I wonder what else passed back and forth over their borders during the UN sanctions?

IRS Docs Detail Ties Between Syria, Iraq

WASHINGTON β€” Syria had $3 billion in illegal oil-import and arms-export deals with Iraq during Saddam Hussein’s regime, according to documents obtained by the House International Relations Committee.

The documents, prepared by IRS special agents, have emerged as a new avenue in Congress’ investigation into the scandal-plagued U.N. Oil-for-Food program. Congressional investigators on Wednesday will hold a 10:30 a.m. EDT hearing to probe the actions of Syria and President Bashar Assad.

Click here to read the documents released by the House International Relations Committee (pdf file).

Investigators said that for Baghdad, the relationship was attractive because Syria could buy more oil under better financial deals than other Iraqi clients. Damascus, meanwhile, was more willing than any other neighboring state to allow military goods to be shipped to Iraq through its borders.

Following the collapse of Saddam Hussein’s government in 2003, IRS criminal investigators opened an inquiry into Iraqi operations of Oil-for-Food and interviewed numerous mid-level government officials, former Iraqi ministers and other imprisoned officials and supplied information to Congress, CIA and IRS.

Commercial transactions and deposits were uncovered that implicated the Syrian government in the Oil-for-Food scandal.
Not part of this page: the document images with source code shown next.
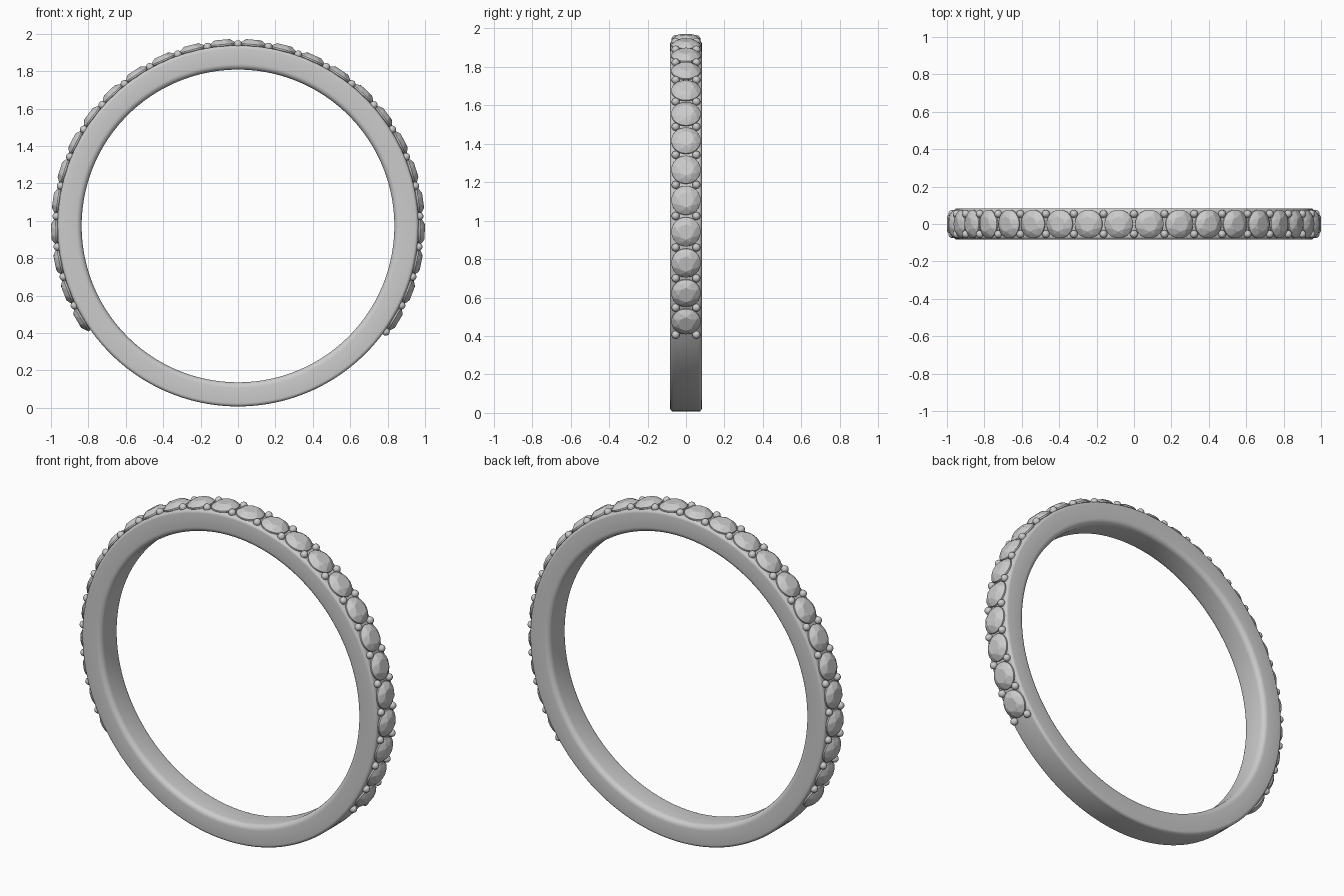
import bpy, bmesh, math
from mathutils import Matrix, Vector

if "Cube" in bpy.data.objects:
    bpy.data.objects.remove(bpy.data.objects["Cube"])

CENTRE_Z = 0.972
R_OUT, R_IN, HALF_W = 0.965, 0.836, 0.083
STEP = math.radians(9.66)      # angle between neighbouring stones


def new_object(name, bm, smooth):
    bmesh.ops.recalc_face_normals(bm, faces=bm.faces)
    mesh = bpy.data.meshes.new(name)
    bm.to_mesh(mesh)
    bm.free()
    for p in mesh.polygons:
        p.use_smooth = smooth
    ob = bpy.data.objects.new(name, mesh)
    bpy.context.collection.objects.link(ob)
    return ob


def place(angle):
    # local z points outward from the ring, angle measured from the top towards +x
    return Matrix.Translation((0, 0, CENTRE_Z)) @ Matrix.Rotation(angle, 4, 'Y')


# Band: rounded rectangular section (y, radius) swept round the ring
def band_section():
    pts = []
    for sy, sr, fillet, start in ((1, 1, 0.018, 0), (-1, 1, 0.018, 90),
                                  (-1, -1, 0.03, 180), (1, -1, 0.03, 270)):
        cy = sy * (HALF_W - fillet)
        cr = R_OUT - fillet if sr > 0 else R_IN + fillet
        for i in range(6):
            a = math.radians(start + 18 * i)
            pts.append((cy + fillet * math.cos(a), cr + fillet * math.sin(a)))
    return pts


bm = bmesh.new()
SEG = 160
rings = []
for s in range(SEG):
    m = place(2 * math.pi * s / SEG)
    rings.append([bm.verts.new(m @ Vector((0, y, r))) for y, r in band_section()])
n = len(rings[0])
for s in range(SEG):
    a, b = rings[s], rings[(s + 1) % SEG]
    for i in range(n):
        bm.faces.new((a[i], a[(i + 1) % n], b[(i + 1) % n], b[i]))
new_object("band", bm, True)


# Faceted round stone: hull of table, crown, girdle and culet points
def stone_mesh():
    bm = bmesh.new()
    for count, radius, z, turn in ((8, 0.040, 0.033, 0), (8, 0.060, 0.023, 0.5),
                                   (32, 0.076, 0.008, 0), (32, 0.076, 0.0, 0)):
        for k in range(count):
            a = 2 * math.pi * (k + turn) / count
            bm.verts.new((radius * math.cos(a), radius * math.sin(a), z))
    bm.verts.new((0, 0, -0.06))
    bmesh.ops.convex_hull(bm, input=bm.verts)
    return bm


first = new_object("stone", stone_mesh(), False)
for k in range(-13, 13):
    ob = first if k == -13 else bpy.data.objects.new("stone", first.data)
    if ob is not first:
        bpy.context.collection.objects.link(ob)
    ob.matrix_world = place((k + 0.5) * STEP) @ Matrix.Translation((0, 0, 0.966))

# Pairs of holding beads between the stones
bm = bmesh.new()
for k in range(-12, 14):
    for y in (-0.054, 0.054):
        bmesh.ops.create_uvsphere(bm, u_segments=16, v_segments=10, radius=0.021,
                                  matrix=place(k * STEP) @ Matrix.Translation((0, y, 0.972)))
new_object("holding_beads", bm, True)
The IRS learned through its interviews that Iraq’s State Oil Marketing Organization (SOMO) maintained accounts at the Commercial Bank of Syria (CBS) that received funds from the oil sales to Syria. Beginning in June 2000 and lasting until March 2003, Iraq and Syria set up a border trade protocol, which ultimately resulted in $3 billion worth of Iraqi oil being imported by Syria.

IRS investigators have concluded that the money was funneled through these accounts. About 40 percent was paid in cash while the other 60 percent came in “goods” such as arms.

Both the imports of oil and the exports of military supplies were illegal under U.N. sanctions imposed after the first Gulf War.

Looks like now, though, Iraq and Syria’s friendly days are coming to an end. The new Iraqi govt is getting tough with Syria and demanding Syria stop the infiltration of terrorists coming into Iraq from their country. Captain Ed has more.